I’ve read a couple of really interesting and illuminating articles recently in which people who don’t identify as either male or female talk about what that means for them. In yesterday’s Daily Record, there was an interview with NUS Scotland’s transgender representative Drew O’Donnell.
And while Drew says they know many people may find their ever-changing gender difficult to understand, they say people need to learn to be more understanding.
Drew, 23, of Paisley, said: “I’ve been told there are 37 different types of gender – a lot more than simply male and female.
“Even I can’t remember them all but when people ask me about it, I try to explain to them that sex and gender are two different things.
“The singer Cher has a transgender son who said, ‘Gender is between your ears, not between your legs’ and for me that describes it well. Gender is what you feel – and sometimes I might feel two thirds male and only one third female while the next day, I might feel two thirds female and only one third male.
“Some days I feel absolutely gender neutral – neither more male nor more female and that is totally fine too. I have three genders – the more feminine me, the more masculine me and the gender neutral me – but I am still the same one person.
“When I am feeling more feminine I will wear more feminine clothes – not skirts or dresses but clothes that have a more feminine than masculine look to them.
“I will wear make-up – I like eye shadow, eye liner and nail polish. And I have even coached my voice to sound more feminine.
“On days where I feel more masculine, my clothes are much more boyish and I won’t wear make-up. On gender neutral days, I’m somewhere in the middle.”
Last month, academic and counsellor Dr Meg John Barker talked to Beyond the binary UK about their experience:
The word I generally use for my gender is non-binary because I think it’s one that is fairly easy to explain to people who aren’t familiar with it: “‘Binary’ means that our culture generally divides people into men and women, and I don’t really fit in either of those boxes”. I’m aware that non-binary is really an umbrella term for lots of other terms and the best one of those for me would be genderqueer because I question of the usefulness of the gender binary more broadly than just my own experience.
In terms of my gender expression, I use the pronoun ‘they’ for myself, and ask other people to use it for preference. I buy ‘men’s clothes’ because they feel most ‘me’ and most comfortable (Fat Face seems to design clothes for exactly my body shape and taste so I mostly shop there. Also non-gendered changing rooms ftw!)
I changed my name earlier this year to Meg John for many reasons, but particularly because I like the way it includes names that are generally associated with femininity and with masculinity (both of which are meaningful to me). I like the fact that when I initially made that change I was using ‘John’ as a middle name, but some close people started referring to me as ‘Meg John’ and that felt really affirming and fitting, so I’ve begun using that more and more. I like the way that identity can be positively relational in this way.

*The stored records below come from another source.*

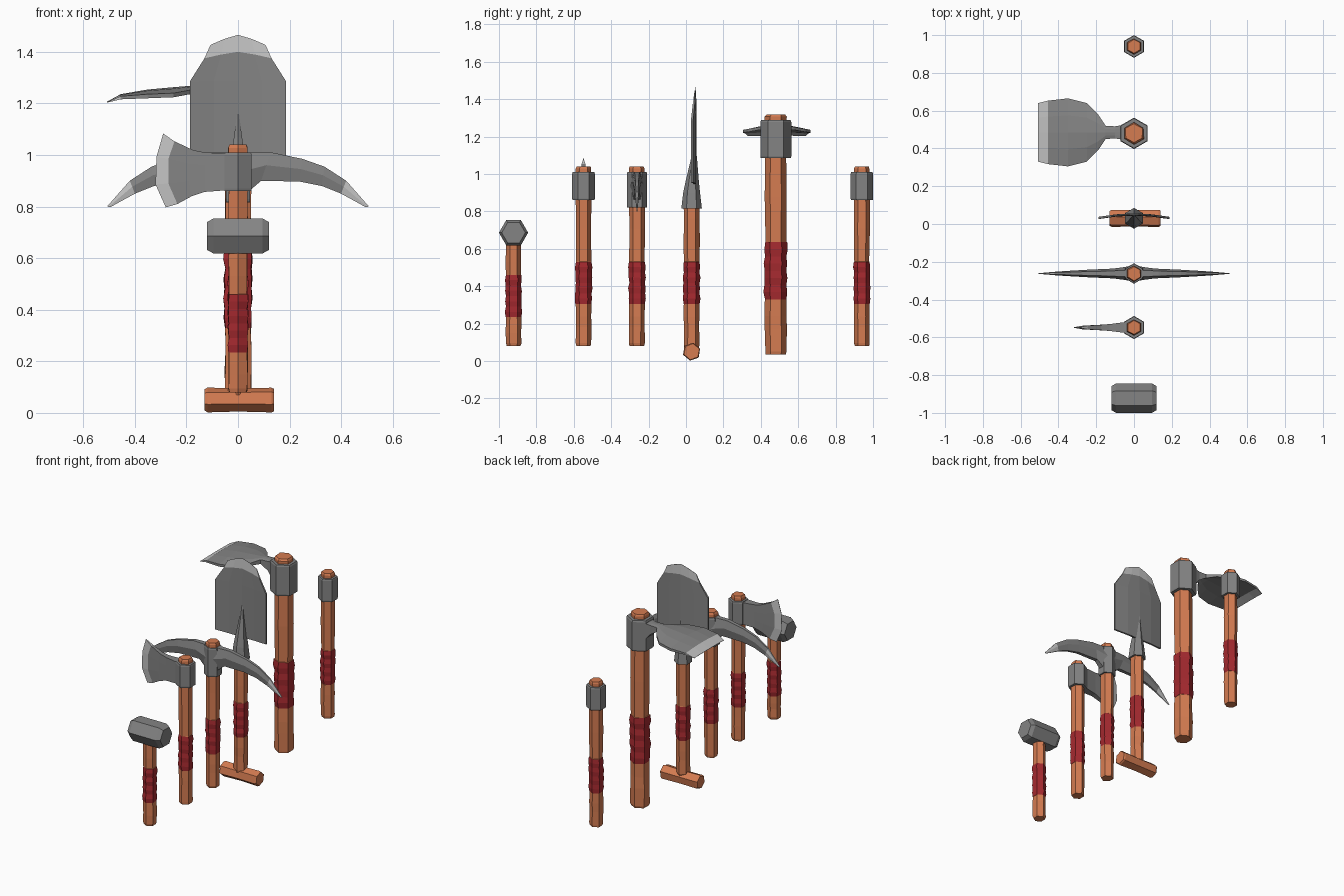
import bpy, bmesh, math, random
from mathutils import Vector

if "Cube" in bpy.data.objects:
    bpy.data.objects.remove(bpy.data.objects["Cube"])

random.seed(4)


def material(name, rgb):
    m = bpy.data.materials.new(name)
    m.diffuse_color = (*rgb, 1)
    m.use_nodes = True
    m.node_tree.nodes["Principled BSDF"].inputs["Base Color"].default_value = m.diffuse_color
    return m


WOOD = material("orange wood", (0.66, 0.20, 0.083))
WRAP = material("red wrap", (0.37, 0.022, 0.028))
STEEL = material("grey steel", (0.23, 0.23, 0.23))
EDGE = material("bright edge", (0.55, 0.55, 0.55))


def make(name, verts, faces, mats, indices):
    bm = bmesh.new()
    vs = [bm.verts.new(v) for v in verts]
    for f, i in zip(faces, indices):
        bm.faces.new([vs[k] for k in f]).material_index = i
    bmesh.ops.recalc_face_normals(bm, faces=bm.faces)
    me = bpy.data.meshes.new(name)
    bm.to_mesh(me)
    bm.free()
    for m in mats:
        me.materials.append(m)
    ob = bpy.data.objects.new(name, me)
    bpy.context.collection.objects.link(ob)
    return ob


def tube(name, y, rings, mats, wrap=None, jitter=0.0, axis="Z", z=0, turn=90):
    """Six sided bar. rings = (position along axis, radius, optional y shift)."""
    verts, faces, idx = [], [], []
    for h, r, *shift in rings:
        dy = shift[0] if shift else 0
        for k in range(6):
            a = math.radians(turn + 60 * k)
            q = r * (1 + random.uniform(-jitter, jitter))
            c, s = q * math.cos(a), q * math.sin(a)
            verts.append((c, y + dy + s, h) if axis == "Z" else (h, y + c, z + s))
    for i in range(len(rings) - 1):
        mid = (rings[i][0] + rings[i + 1][0]) / 2
        for k in range(6):
            n = (k + 1) % 6
            faces.append((i * 6 + k, i * 6 + n, i * 6 + 6 + n, i * 6 + 6 + k))
            idx.append(int(bool(wrap) and wrap[0] <= mid <= wrap[1]))
    faces += [tuple(range(6)), tuple(range(len(verts) - 6, len(verts)))]
    return make(name, verts, faces, mats, idx + [0, 0])


def shell(name, rows, normal, bright):
    """Solid sheet. rows of (x, y, z, half thickness); bright(row) picks edge colour."""
    n, w, h = Vector(normal), len(rows[0]), len(rows)
    pts = [p for row in rows for p in row]
    verts = [Vector(p[:3]) + n * p[3] * s for s in (1, -1) for p in pts]
    o = len(pts)
    faces, idx = [], []

    def add(f, row):
        faces.append(f)
        idx.append(int(bright(row)))

    for i in range(h - 1):
        for j in range(w - 1):
            a = i * w + j
            f = (a, a + 1, a + w + 1, a + w)
            add(f, i)
            add(tuple(o + k for k in reversed(f)), i)
        for a in (i * w, i * w + w - 1):
            add((a, a + w, o + a + w, o + a), i)
    for i, row in ((0, 0), (h - 1, h - 2)):
        for j in range(w - 1):
            a = i * w + j
            add((a, a + 1, o + a + 1, o + a), row)
    return make(name, verts, faces, [STEEL, EDGE], idx)


def handle(name, y, bottom, top, r, grip):
    """Roughly carved shaft with a bulging cloth wrap."""
    g0, g1 = grip
    rings = [(bottom, r * 0.92), (bottom + 0.015, r)]
    rings += [(bottom + (g0 - bottom) * f, r) for f in (0.45, 0.7)] + [(g0 - 0.001, r * 0.98)]
    for k in range(9):
        rings.append((g0 + (g1 - g0) * k / 8, r * (1.09 if k % 2 else 1.01)))
    rings.append((g1 + 0.001, r * 0.97))
    rings += [(g1 + (top - g1) * f, r) for f in (0.35, 0.7)]
    rings += [(top - 0.012, r), (top, r * 0.88)]
    tube(name, y, rings, [WOOD, WRAP], (g0, g1), 0.05)


def collar(name, y, z0, z1, r):
    tube(name, y, [(z0, r * 0.97), (z0 + 0.01, r), (z1 - 0.01, r), (z1, r * 0.95)], [STEEL])


# handles
std = (0.305, 0.53)
handle("hammer_handle", -0.922, 0.08, 0.66, 0.041, (0.235, 0.46))
handle("axe_handle", -0.548, 0.08, 1.04, 0.042, std)
handle("pick_handle", -0.262, 0.08, 1.04, 0.042, std)
handle("shovel_handle", 0.03, 0.07, 0.86, 0.042, std)
handle("hoe_handle", 0.48, 0.035, 1.318, 0.058, (0.33, 0.635))
handle("spare_handle", 0.94, 0.08, 1.04, 0.042, std)

# collars
collar("axe_collar", -0.548, 0.86, 1.01, 0.061)
collar("pick_collar", -0.262, 0.82, 1.01, 0.054)
collar("hoe_collar", 0.48, 1.085, 1.288, 0.083)
collar("spare_collar", 0.94, 0.86, 1.01, 0.06)

# hammer head
tube("hammer_head", -0.922, [(-0.12, 0.063), (-0.095, 0.078), (0.095, 0.078), (0.12, 0.063)],
     [STEEL], axis="X", z=0.686, turn=0)

# axe blade: columns of (x, z) from bottom to top, running outward
axe = [([(-0.02, 0.865), (-0.02, 0.91), (-0.02, 0.96), (-0.02, 1.005)], 0.032),
       ([(-0.13, 0.857), (-0.13, 0.91), (-0.13, 0.96), (-0.13, 1.01)], 0.018),
       ([(-0.18, 0.84), (-0.19, 0.90), (-0.19, 0.965), (-0.176, 1.02)], 0.014),
       ([(-0.235, 0.81), (-0.27, 0.89), (-0.27, 0.985), (-0.246, 1.053)], 0.010),
       ([(-0.28, 0.797), (-0.32, 0.886), (-0.316, 0.994), (-0.29, 1.083)], 0.001)]
shell("axe_blade", [[(x, -0.548, z, t) for x, z in c] for c, t in axe], (0, 1, 0),
      lambda i: i == 3)

# pick arms: half profile (bottom x, bottom z, top x, top z, half thickness), mirrored
arm = [(0, 0.84, 0, 1.008, 0.044), (0.05, 0.866, 0.05, 1.01, 0.034),
       (0.09, 0.90, 0.13, 1.01, 0.026), (0.24, 0.897, 0.25, 0.985, 0.02),
       (0.325, 0.88, 0.335, 0.955, 0.015), (0.40, 0.85, 0.42, 0.90, 0.010),
       (0.495, 0.798, 0.508, 0.80, 0.002)]
rows = []
for s, part in ((-1, arm[:0:-1]), (1, arm)):
    for bx, bz, tx, tz, t in part:
        rows.append([(s * bx, -0.262, bz, t * 0.5),
                     (s * (bx + tx) / 2, -0.262, bz * 0.45 + tz * 0.55, t),
                     (s * tx, -0.262, tz, t * 0.5)])
shell("pick_head", rows, (0, 1, 0), lambda i: i in (0, len(rows) - 2))

# shovel: cross grip, tapered socket, curved blade
tube("shovel_cross_grip", 0.03, [(-0.13, 0.041), (-0.118, 0.048), (0, 0.046), (0.13, 0.048), (0.14, 0.043)],
     [WOOD], jitter=0.03, axis="X", z=0.05, turn=20)
tube("shovel_socket", 0.03, [(0.815, 0.055), (0.90, 0.045), (0.97, 0.034, 0.004),
                             (1.07, 0.018, 0.012), (1.16, 0.005, 0.016)], [STEEL])
rows = []
for hw, side, mid, t in ((0.187, 0.955, 0.945, 0.006), (0.187, 1.285, 1.29, 0.006),
                         (0.13, 1.375, 1.40, 0.005), (0.107, 1.427, 1.466, 0.001)):
    rows.append([(hw * u, 0.05 - 0.018 * (hw * u / 0.187) ** 2, mid + (side - mid) * abs(u) ** 1.3, t)
                 for u in (-1, -0.5, 0, 0.5, 1)])
shell("shovel_blade", rows, (0, 1, 0), lambda i: i == 2)

# hoe: neck widening into a curved blade (x, half width, centre z, side z, half thickness)
hoe = [(-0.04, 0.042, 1.205, 1.205, 0.07), (-0.10, 0.032, 1.24, 1.235, 0.03),
       (-0.15, 0.035, 1.258, 1.25, 0.014), (-0.19, 0.095, 1.26, 1.243, 0.008),
       (-0.25, 0.155, 1.255, 1.232, 0.008), (-0.35, 0.18, 1.246, 1.228, 0.008),
       (-0.455, 0.168, 1.23, 1.222, 0.006), (-0.508, 0.155, 1.206, 1.204, 0.001)]
shell("hoe_blade", [[(x, 0.485 + hw * u, c + (s - c) * u * u, t) for u in (-1, -0.5, 0, 0.5, 1)]
                    for x, hw, c, s, t in hoe], (0, 0, 1), lambda i: i == 6)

The world in which Drew and Meg John live, though, is one which expects you to choose between two rigid options many times a day:
Everyday experiences are probably the most challenging where people address me with female pronouns or titles (madam and lady are ones that particularly grate for me!) It feels good to get some ‘sirs’ mixed in with that, as I do, but even then I’m aware that we’re a long way away from people doing away with gendered words entirely. Similarly there can be a tug each time I’m forced to choose a toilet, a box on a form, or changing room. Those micro-moments over the course of a day can add up to a weary feeling by the end of it. Then there are the times when somebody you thought would get it really doesn’t: like a copy editor changing all my ‘theys’ to ‘shes’ without checking, or a queer academic criticising non-binary for remaining part of identity politics.
I try – although definitely don’t always succeed – to hold this all lightly. I don’t want to make who I am all about being non-binary because I’m a lot of other things as well. Also I don’t want to see the world entirely through that lens all the time because it’s exhausting. Additionally I’m aware of how many other people don’t even have the possibilities that I do to express a gender that fits me because it would result in violence, losing their job, being ostracised, or other horrendous outcomes.
Part of the reason for sharing all of this is that many people aren’t familiar with the concept of non binary gender. As politically aware people, it’s important, too, to realise that there are some things we can encourage our state to do which, without much trouble, can make life so much easier for non binary people. One of them is simply to give them the chance to choose a non binary identity on official forms, the X marker that Julian Huppert has campaigned for with several Early Day Motions for example. It is the most basic of courtesies to enable people to identify in the way that they choose and we need to be more understanding and open.
* Caron Lindsay is Editor of Liberal Democrat Voice and blogs at Caron's Musings